In 2011, Snohomish County began using the Stillaguamish Microbial Water Quality Assessment (MQWA) (PDF) methodology to identify sources of point and non-point pollution that require corrective action. Water quality data for ten year periods have been analyzed in order to assign each stream or river basin a “rank” corresponding to the level of bacterial pollution. The maps on the right show the locations of water quality sampling sites and their respective MWQA “ranks.” The first map shows the results for the 2001-2010 ten year period and the next map shows the results for the 2005-2015 ten year period. During these two periods, the Portage Creek, Church Creek, and Lower Stillaguamish sub-basins exhibited the highest fecal coliform levels and have been identified by stakeholders as priority areas where Snohomish County and partners should implement a focused pro-active approach to identify and correct potential bacterial pollution sources.
Water Quality Resources
- Stillaguamish Basin Fecal Coliform Data Summary Report (PDF) evaluates data collected from 2000-2010 focused on fecal coliform monitoring and source identification in the Stillaguamish River watershed
- Snohomish County water quality monitoring data is available through the Washington Department of Ecology Environmental Information Management System (EIM):
- Stillaguamish River Clean Water District Interactive Map (not compatible with Google Chrome) is an online mapping tool designed to allow anyone to:
- Determine whether potential Discretionary Fund projects are within the boundaries of the Clean Water District
- Measure distance of proposed projects to surface waters and impaired water bodies

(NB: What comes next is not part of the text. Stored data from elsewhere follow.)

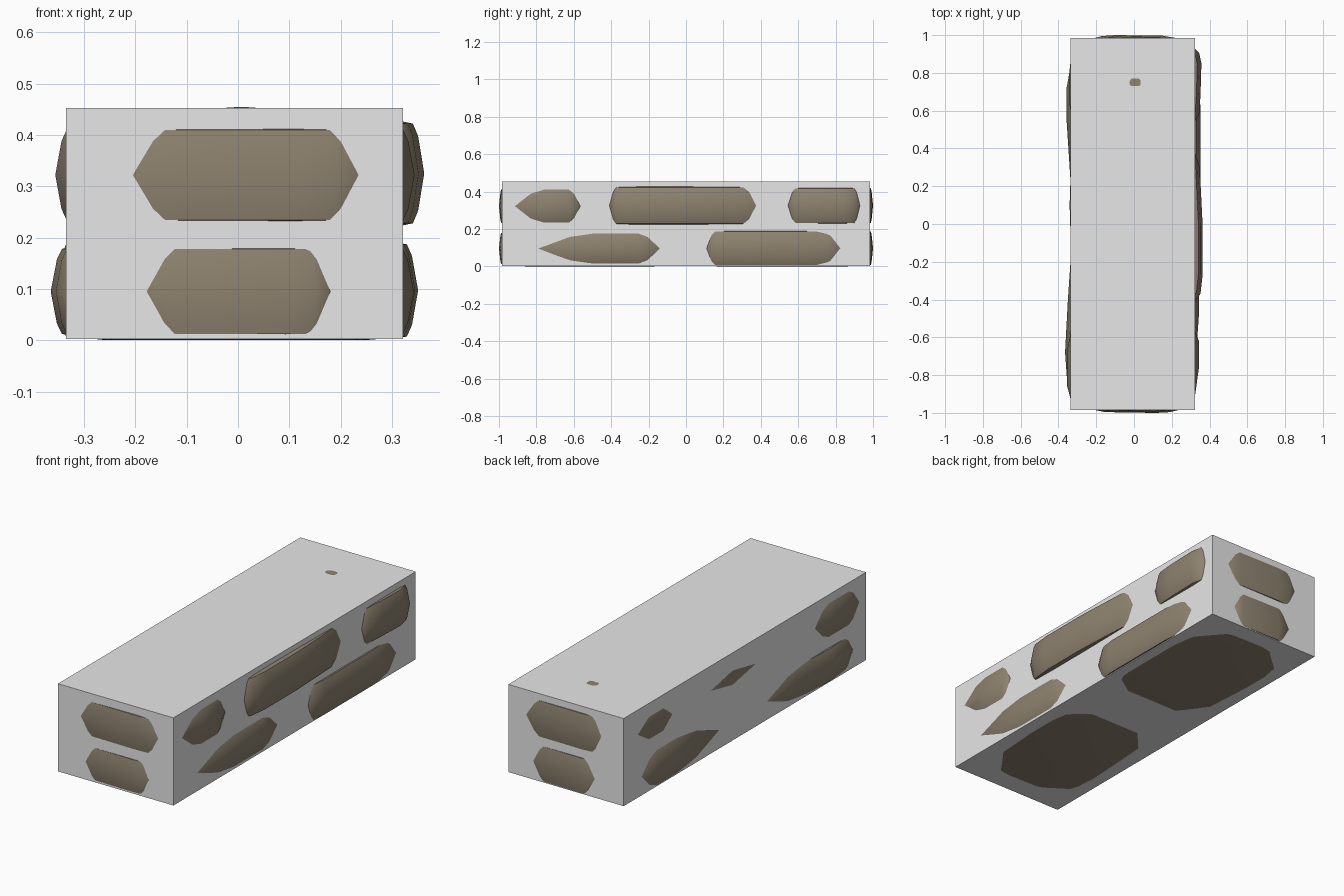
import bpy, bmesh
from mathutils import Vector

if "Cube" in bpy.data.objects:
    bpy.data.objects.remove(bpy.data.objects["Cube"])


def material(name, rgb):
    m = bpy.data.materials.new(name)
    m.diffuse_color = (*rgb, 1)
    m.use_nodes = True
    m.node_tree.nodes["Principled BSDF"].inputs["Base Color"].default_value = m.diffuse_color
    return m


MORTAR = material("pale_mortar", (0.8, 0.8, 0.8))
STONE = material("brown_stone", (0.27, 0.225, 0.16))


def finish(bm, name, mat):
    bmesh.ops.recalc_face_normals(bm, faces=bm.faces)
    me = bpy.data.meshes.new(name)
    bm.to_mesh(me)
    bm.free()
    me.materials.append(mat)
    ob = bpy.data.objects.new(name, me)
    bpy.context.collection.objects.link(ob)
    return ob


# mortar block
bm = bmesh.new()
bmesh.ops.create_cube(bm, size=1)
for v in bm.verts:
    v.co = Vector((v.co.x * 0.657 - 0.0065, v.co.y * 1.97, 0.002 + (v.co.z + 0.5) * 0.451))
finish(bm, "mortar_block", MORTAR)


def stone(name, plan, zc, ring, low, high, tip=None):
    """Stack of inset copies of a plan outline, bulging at mid height."""
    xs, ys = zip(*plan)
    cx, cy = (min(xs) + max(xs)) / 2, (min(ys) + max(ys)) / 2
    hx, hy = (max(xs) - min(xs)) / 2, (max(ys) - min(ys)) / 2
    # (height, inset x, inset y)
    wide = 0.3 * hx, 0.3 * hy
    levels = [(low, *wide), (zc - ring, 0.022, 0.011), (zc - ring * 0.75, 0.012, 0.007),
              (zc, 0, 0),
              (zc + ring * 0.75, 0.012, 0.007), (zc + ring, 0.022, 0.011), (high, *wide)]
    bm = bmesh.new()
    rings = []
    for z, ix, iy in levels:
        rings.append([bm.verts.new((cx + (x - cx) * (1 - ix / hx),
                                    cy + (y - cy) * (1 - iy / hy), z)) for x, y in plan])
    n = len(plan)
    for a, b in zip(rings, rings[1:]):
        for i in range(n):
            j = (i + 1) % n
            bm.faces.new((a[i], a[j], b[j], b[i]))
    bm.faces.new(rings[0][::-1])
    peak = bm.verts.new((cx, cy, tip or high))
    for i in range(n):
        bm.faces.new((rings[-1][i], rings[-1][(i + 1) % n], peak))
    ob = finish(bm, name, STONE)
    bpy.context.view_layer.objects.active = ob
    ob.select_set(True)
    bpy.ops.object.shade_smooth_by_angle(angle=0.7)
    ob.select_set(False)


# lower course: two long stones
stone("lower_front_stone", [
    (-.178, -.985), (-.13, -.996), (.1, -1), (.15, -.995), (.18, -.985), (.322, -.79),
    (.343, -.49), (.343, -.25), (.322, -.14), (.2, -.03), (-.2, -.03), (-.335, -.18),
    (-.35, -.4), (-.365, -.68), (-.355, -.82), (-.335, -.88)], 0.095, 0.083, 0, 0.195)
stone("lower_back_stone", [
    (.322, .11), (.345, .15), (.351, .22), (.351, .63), (.337, .76), (.322, .825),
    (.18, .985), (.13, .996), (-.1, 1), (-.17, .985), (-.335, .84), (-.357, .72),
    (-.357, .55), (-.335, .21), (-.2, .03), (.2, .03)], 0.097, 0.09, 0, 0.2)

# upper course: three stones
stone("upper_front_stone", [
    (-.205, -.985), (-.15, -.996), (0, -.998), (.12, -1), (.19, -.996), (.235, -.985),
    (.322, -.915), (.344, -.76), (.344, -.62), (.322, -.565), (.2, -.5), (-.2, -.5),
    (-.335, -.57), (-.356, -.68), (-.356, -.85), (-.335, -.93)], 0.322, 0.088, 0.21, 0.435)
stone("upper_middle_stone", [
    (.322, -.41), (.352, -.37), (.363, -.27), (.363, 0), (.348, .3), (.322, .375),
    (.2, .43), (-.2, .43), (-.335, .28), (-.341, .1), (-.335, -.09), (-.31, -.3),
    (-.2, -.45), (.2, -.45)], 0.325, 0.097, 0.21, 0.44)
stone("upper_back_stone", [
    (.322, .545), (.345, .58), (.352, .68), (.357, .85), (.345, .905), (.322, .93),
    (.22, .985), (.15, .997), (-.1, 1), (-.17, .995), (-.207, .985), (-.335, .87),
    (-.345, .78), (-.345, .66), (-.335, .59), (-.2, .5), (.2, .5)],
    0.325, 0.092, 0.21, 0.438, 0.455)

- Identify bacterial water quality conditions at water quality monitoring stations
- View funded and completed Discretionary Fund projects.